• [Problem to solve] Nothing in the listing should differ in your copy; retype it all exactly.

*** Opening Material for the task ***

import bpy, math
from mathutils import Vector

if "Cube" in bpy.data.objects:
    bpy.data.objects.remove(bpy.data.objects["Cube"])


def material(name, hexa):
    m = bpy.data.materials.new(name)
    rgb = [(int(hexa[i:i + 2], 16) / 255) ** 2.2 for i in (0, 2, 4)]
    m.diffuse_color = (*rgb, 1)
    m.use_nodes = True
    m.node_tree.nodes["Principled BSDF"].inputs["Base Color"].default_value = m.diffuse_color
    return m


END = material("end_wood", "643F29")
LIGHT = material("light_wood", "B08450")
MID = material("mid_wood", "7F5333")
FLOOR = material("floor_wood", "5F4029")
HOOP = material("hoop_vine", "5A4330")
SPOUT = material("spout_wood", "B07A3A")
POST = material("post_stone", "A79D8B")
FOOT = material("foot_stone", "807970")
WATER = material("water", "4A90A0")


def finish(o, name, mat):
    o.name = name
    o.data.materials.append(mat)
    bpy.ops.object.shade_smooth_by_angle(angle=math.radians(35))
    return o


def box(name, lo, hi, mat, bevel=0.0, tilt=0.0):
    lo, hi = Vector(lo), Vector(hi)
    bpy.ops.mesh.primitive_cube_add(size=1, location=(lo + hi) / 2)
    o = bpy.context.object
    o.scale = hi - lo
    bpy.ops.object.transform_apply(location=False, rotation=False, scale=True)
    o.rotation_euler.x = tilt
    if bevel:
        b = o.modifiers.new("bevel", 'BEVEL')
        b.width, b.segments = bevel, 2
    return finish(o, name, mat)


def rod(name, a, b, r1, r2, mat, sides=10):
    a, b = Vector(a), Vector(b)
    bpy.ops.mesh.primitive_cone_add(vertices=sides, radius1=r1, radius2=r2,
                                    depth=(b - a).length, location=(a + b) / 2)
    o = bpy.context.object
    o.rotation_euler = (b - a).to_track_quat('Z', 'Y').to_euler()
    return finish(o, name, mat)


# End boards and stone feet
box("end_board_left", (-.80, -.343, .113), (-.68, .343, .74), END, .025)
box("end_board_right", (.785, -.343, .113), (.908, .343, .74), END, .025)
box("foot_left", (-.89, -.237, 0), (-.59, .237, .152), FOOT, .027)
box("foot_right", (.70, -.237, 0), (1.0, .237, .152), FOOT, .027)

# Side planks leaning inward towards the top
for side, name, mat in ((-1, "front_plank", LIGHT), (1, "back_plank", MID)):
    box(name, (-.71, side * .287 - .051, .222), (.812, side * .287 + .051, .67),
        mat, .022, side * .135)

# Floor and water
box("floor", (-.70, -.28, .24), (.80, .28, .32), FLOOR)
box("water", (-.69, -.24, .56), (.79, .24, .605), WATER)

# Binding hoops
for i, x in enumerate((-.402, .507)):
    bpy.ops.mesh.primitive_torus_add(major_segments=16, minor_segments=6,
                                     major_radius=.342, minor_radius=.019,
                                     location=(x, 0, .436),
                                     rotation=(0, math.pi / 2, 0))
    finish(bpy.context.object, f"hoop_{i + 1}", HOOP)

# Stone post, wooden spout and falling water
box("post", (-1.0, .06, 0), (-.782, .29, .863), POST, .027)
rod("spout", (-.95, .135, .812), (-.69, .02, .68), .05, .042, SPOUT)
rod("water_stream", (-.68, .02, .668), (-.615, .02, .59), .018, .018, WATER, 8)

*** Closing Material for the task ***

• [Solution to this exercise]
import bpy, math
from mathutils import Vector

if "Cube" in bpy.data.objects:
    bpy.data.objects.remove(bpy.data.objects["Cube"])


def material(name, hexa):
    m = bpy.data.materials.new(name)
    rgb = [(int(hexa[i:i + 2], 16) / 255) ** 2.2 for i in (0, 2, 4)]
    m.diffuse_color = (*rgb, 1)
    m.use_nodes = True
    m.node_tree.nodes["Principled BSDF"].inputs["Base Color"].default_value = m.diffuse_color
    return m


END = material("end_wood", "643F29")
LIGHT = material("light_wood", "B08450")
MID = material("mid_wood", "7F5333")
FLOOR = material("floor_wood", "5F4029")
HOOP = material("hoop_vine", "5A4330")
SPOUT = material("spout_wood", "B07A3A")
POST = material("post_stone", "A79D8B")
FOOT = material("foot_stone", "807970")
WATER = material("water", "4A90A0")


def finish(o, name, mat):
    o.name = name
    o.data.materials.append(mat)
    bpy.ops.object.shade_smooth_by_angle(angle=math.radians(35))
    return o


def box(name, lo, hi, mat, bevel=0.0, tilt=0.0):
    lo, hi = Vector(lo), Vector(hi)
    bpy.ops.mesh.primitive_cube_add(size=1, location=(lo + hi) / 2)
    o = bpy.context.object
    o.scale = hi - lo
    bpy.ops.object.transform_apply(location=False, rotation=False, scale=True)
    o.rotation_euler.x = tilt
    if bevel:
        b = o.modifiers.new("bevel", 'BEVEL')
        b.width, b.segments = bevel, 2
    return finish(o, name, mat)


def rod(name, a, b, r1, r2, mat, sides=10):
    a, b = Vector(a), Vector(b)
    bpy.ops.mesh.primitive_cone_add(vertices=sides, radius1=r1, radius2=r2,
                                    depth=(b - a).length, location=(a + b) / 2)
    o = bpy.context.object
    o.rotation_euler = (b - a).to_track_quat('Z', 'Y').to_euler()
    return finish(o, name, mat)


# End boards and stone feet
box("end_board_left", (-.80, -.343, .113), (-.68, .343, .74), END, .025)
box("end_board_right", (.785, -.343, .113), (.908, .343, .74), END, .025)
box("foot_left", (-.89, -.237, 0), (-.59, .237, .152), FOOT, .027)
box("foot_right", (.70, -.237, 0), (1.0, .237, .152), FOOT, .027)

# Side planks leaning inward towards the top
for side, name, mat in ((-1, "front_plank", LIGHT), (1, "back_plank", MID)):
    box(name, (-.71, side * .287 - .051, .222), (.812, side * .287 + .051, .67),
        mat, .022, side * .135)

# Floor and water
box("floor", (-.70, -.28, .24), (.80, .28, .32), FLOOR)
box("water", (-.69, -.24, .56), (.79, .24, .605), WATER)

# Binding hoops
for i, x in enumerate((-.402, .507)):
    bpy.ops.mesh.primitive_torus_add(major_segments=16, minor_segments=6,
                                     major_radius=.342, minor_radius=.019,
                                     location=(x, 0, .436),
                                     rotation=(0, math.pi / 2, 0))
    finish(bpy.context.object, f"hoop_{i + 1}", HOOP)

# Stone post, wooden spout and falling water
box("post", (-1.0, .06, 0), (-.782, .29, .863), POST, .027)
rod("spout", (-.95, .135, .812), (-.69, .02, .68), .05, .042, SPOUT)
rod("water_stream", (-.68, .02, .668), (-.615, .02, .59), .018, .018, WATER, 8)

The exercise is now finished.